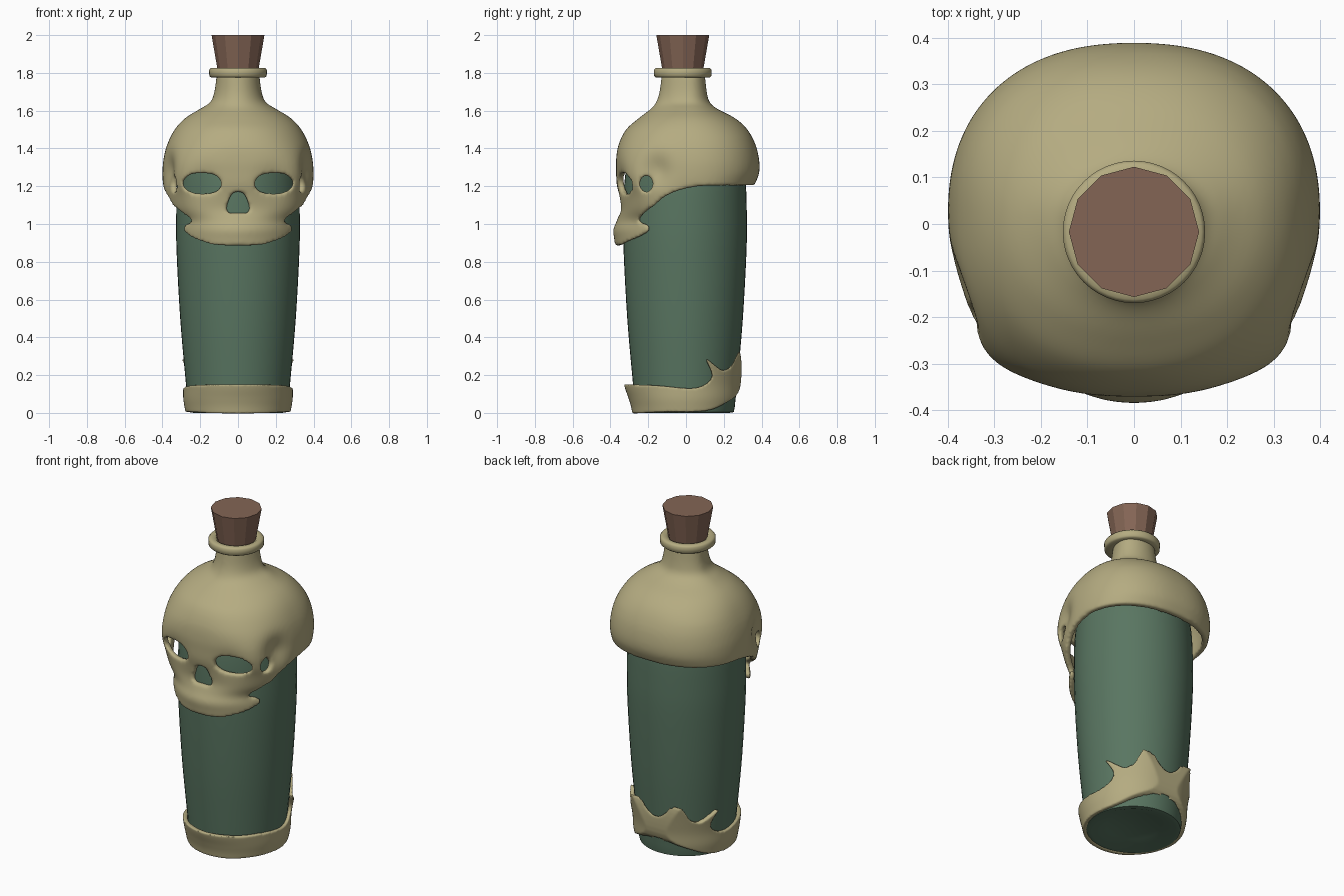
import bpy, bmesh
from math import sin, cos, pi, exp

if "Cube" in bpy.data.objects:
    bpy.data.objects.remove(bpy.data.objects["Cube"])


def material(name, rgb):
    m = bpy.data.materials.new(name)
    m.diffuse_color = (*rgb, 1)
    m.use_nodes = True
    m.node_tree.nodes["Principled BSDF"].inputs["Base Color"].default_value = m.diffuse_color
    return m


BONE = material("bone", (0.46, 0.41, 0.22))
GLASS = material("green_glass", (0.10, 0.18, 0.12))
CORK = material("cork", (0.23, 0.13, 0.09))


def new_object(name, bm, mat=None):
    bmesh.ops.recalc_face_normals(bm, faces=bm.faces)
    me = bpy.data.meshes.new(name)
    bm.to_mesh(me)
    bm.free()
    ob = bpy.data.objects.new(name, me)
    bpy.context.collection.objects.link(ob)
    if mat:
        me.materials.append(mat)
    return ob


def smooth(ob, angle):
    bpy.ops.object.select_all(action='DESELECT')
    ob.select_set(True)
    bpy.context.view_layer.objects.active = ob
    bpy.ops.object.shade_smooth_by_angle(angle=angle)


def spline(pts, steps, closed=False):
    """Catmull-Rom through tuples of any length."""
    n, out = len(pts), []
    for i in range(n if closed else n - 1):
        q = [pts[k % n] if closed else pts[min(max(k, 0), n - 1)] for k in range(i - 1, i + 3)]
        for s in range(steps):
            t = s / steps
            out.append(tuple(0.5 * (2 * b + (c - a) * t + (2 * a - 5 * b + 4 * c - d) * t * t
                             + (3 * b - a - 3 * c + d) * t ** 3) for a, b, c, d in zip(*q)))
    return out if closed else out + [pts[-1]]


def skin(bm, rings, caps=False):
    loops = [[bm.verts.new(p) for p in r] for r in rings]
    n = len(loops[0])
    for a, b in zip(loops, loops[1:]):
        for j in range(n):
            bm.faces.new((a[j], a[(j + 1) % n], b[(j + 1) % n], b[j]))
    if caps:
        bm.faces.new(loops[0])
        bm.faces.new(loops[-1])


def lathe(name, profile, n, cy, mat, angle=0.6, closed=False):
    bm = bmesh.new()
    prof = profile + profile[:1] if closed else profile
    skin(bm, [[(r * sin(2 * pi * j / n), cy - r * cos(2 * pi * j / n), z) for j in range(n)]
              for r, z in prof], not closed)
    bmesh.ops.remove_doubles(bm, verts=bm.verts, dist=1e-5)
    ob = new_object(name, bm, mat)
    smooth(ob, angle)
    return ob


def prism(pts, axis, a, b):
    bm = bmesh.new()
    skin(bm, [[(t, u, v) if axis == 'x' else (u, t, v) for u, v in pts] for t in (a, b)], True)
    ob = new_object("cutter", bm)
    ob.hide_render = True
    return ob


def shell(name, rows, cy, thick, cuts, voxel, sculpt=None, n=96):
    """Bone sheet from rows (z, half width, front y, back y, squareness), cut, then rounded."""
    rings = []
    for z, w, yf, yb, e in spline(rows, 5):
        ring = []
        for j in range(n):
            s, c = sin(2 * pi * j / n), cos(2 * pi * j / n)
            p = e if c > 0 else min(e, 2.3)
            d = (cy - yf) if c > 0 else (yb - cy)
            k = (abs(s) ** p + abs(c) ** p) ** (-1 / p)
            x, y = w * s * k, cy - d * c * k
            f = sculpt(abs(x), y, z) if sculpt else 1
            ring.append((x * f, y * f, z))
        rings.append(ring)
    bm = bmesh.new()
    skin(bm, rings)
    ob = new_object(name, bm, BONE)
    m = ob.modifiers.new("thickness", 'SOLIDIFY')
    m.thickness, m.offset = thick, -1
    for cutter, op in cuts:
        m = ob.modifiers.new("cut", 'BOOLEAN')
        m.object, m.operation, m.solver = cutter, op, 'EXACT'
    m = ob.modifiers.new("remesh", 'REMESH')
    m.mode, m.voxel_size, m.use_smooth_shade = 'VOXEL', voxel, True
    m = ob.modifiers.new("round", 'SMOOTH')
    m.factor, m.iterations = 0.5, 6
    me = bpy.data.meshes.new_from_object(ob.evaluated_get(bpy.context.evaluated_depsgraph_get()))
    ob.modifiers.clear()
    ob.data = me
    for cutter, _ in cuts:
        bpy.data.objects.remove(cutter)
    smooth(ob, 1.2)
    return ob


# Glass bottle with shallow hollow base
lathe("bottle", [(0.001, 0.035), (0.15, 0.03), (0.235, 0.0), (0.258, 0.004)] + spline(
    [(0.263, 0.03), (0.28, 0.2), (0.306, 0.5), (0.325, 0.85), (0.327, 1.05), (0.318, 1.25),
     (0.28, 1.42), (0.18, 1.54)], 4) + [(0.001, 1.56)], 48, -0.005, GLASS)

# Skull: cranium, face and neck as one bone sheet
skull_rows = [(0.84, .345, -.37, .34, 2), (0.92, .345, -.38, .34, 2), (0.97, .345, -.385, .34, 2),
              (1.02, .345, -.365, .34, 2.1), (1.08, .37, -.347, .34, 2.5), (1.15, .388, -.355, .345, 2.6),
              (1.21, .397, -.367, .365, 2.8), (1.27, .40, -.37, .387, 2.9), (1.34, .395, -.37, .387, 2.7),
              (1.42, .375, -.357, .368, 2.4), (1.50, .335, -.317, .325, 2.2), (1.56, .28, -.25, .26, 2.1),
              (1.61, .20, -.185, .165, 2), (1.645, .147, -.158, .125, 2), (1.70, .125, -.14, .11, 2),
              (1.79, .113, -.129, .10, 2)]


def skull_sculpt(x, y, z):
    temple = exp(-((x - .36) ** 2 + (y + .16) ** 2 + (z - 1.28) ** 2) / .007)
    socket = exp(-((x - .19) ** 2 + (y + .34) ** 2 + (z - 1.22) ** 2) / .008)
    return 1 - .11 * temple - .05 * socket


lower_edge = spline([(.6, 1.215), (.34, 1.205), (.07, 1.20), (-.085, 1.16), (-.165, 1.10), (-.23, 1.05),
                     (-.245, 1.015), (-.195, .99), (-.205, .955), (-.30, .91), (-.38, .88), (-.6, .87)], 4)
cuts = [prism(lower_edge + [(-.6, .5), (.6, .5)], 'x', -1, 1)]
eye = [(.09, 1.22), (.115, 1.255), (.18, 1.27), (.25, 1.262), (.29, 1.225), (.275, 1.185),
       (.22, 1.163), (.14, 1.165), (.10, 1.185)]
for side in (-1, 1):
    cuts.append(prism(spline([(side * x, z) for x, z in eye], 4, True), 'y', -1, -.1))
nose = [(-.058, 1.065), (0, 1.06), (.058, 1.065), (.052, 1.115), (.025, 1.165), (-.025, 1.165), (-.052, 1.115)]
cuts.append(prism(spline(nose, 4, True), 'y', -1, -.1))
hole = [(-.21 + .034 * cos(k * pi / 8), 1.213 + .044 * sin(k * pi / 8)) for k in range(16)]
cuts.append(prism(hole, 'x', -1, 1))
shell("skull", skull_rows, 0.02, .034, [(c, 'DIFFERENCE') for c in cuts], .0105, skull_sculpt)

# Jawbone wrapped around the foot of the bottle
jaw_rows = [(-.03, .272, -.28, .27, 2), (.03, .283, -.29, .28, 2), (.08, .29, -.305, .29, 2),
            (.15, .292, -.328, .297, 2), (.22, .302, -.33, .31, 2), (.34, .325, -.335, .335, 2)]
jaw_side = [(-.4, .155), (-.325, .152), (-.15, .145), (.02, .13), (.10, .15), (.138, .20), (.105, .285),
            (.155, .25), (.195, .225), (.24, .25), (.282, .325), (.294, .23), (.278, .11), (.205, .05),
            (.10, .01), (-.1, .006), (-.4, .008)]
shell("jawbone", jaw_rows, 0.0, .026, [(prism(spline(jaw_side, 4, True), 'x', -1, 1), 'INTERSECT')], .006)

# Lip ring on the neck
lathe("neck_ring", [(.10, 1.78), (.143, 1.776), (.152, 1.784), (.153, 1.815), (.145, 1.825),
                    (.118, 1.825), (.10, 1.81)], 48, -.017, BONE, 0.9, True)

# Twelve-sided cork stopper
lathe("cork", [(.088, 1.70), (.14, 2.0)], 12, -.017, CORK, 0.3)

★ ★ ★

Action item:
All lines of the records above that carry the word "faces" should be listed.

Exercise output:
    bmesh.ops.recalc_face_normals(bm, faces=bm.faces)
            bm.faces.new((a[j], a[(j + 1) % n], b[(j + 1) % n], b[j]))
        bm.faces.new(loops[0])
        bm.faces.new(loops[-1])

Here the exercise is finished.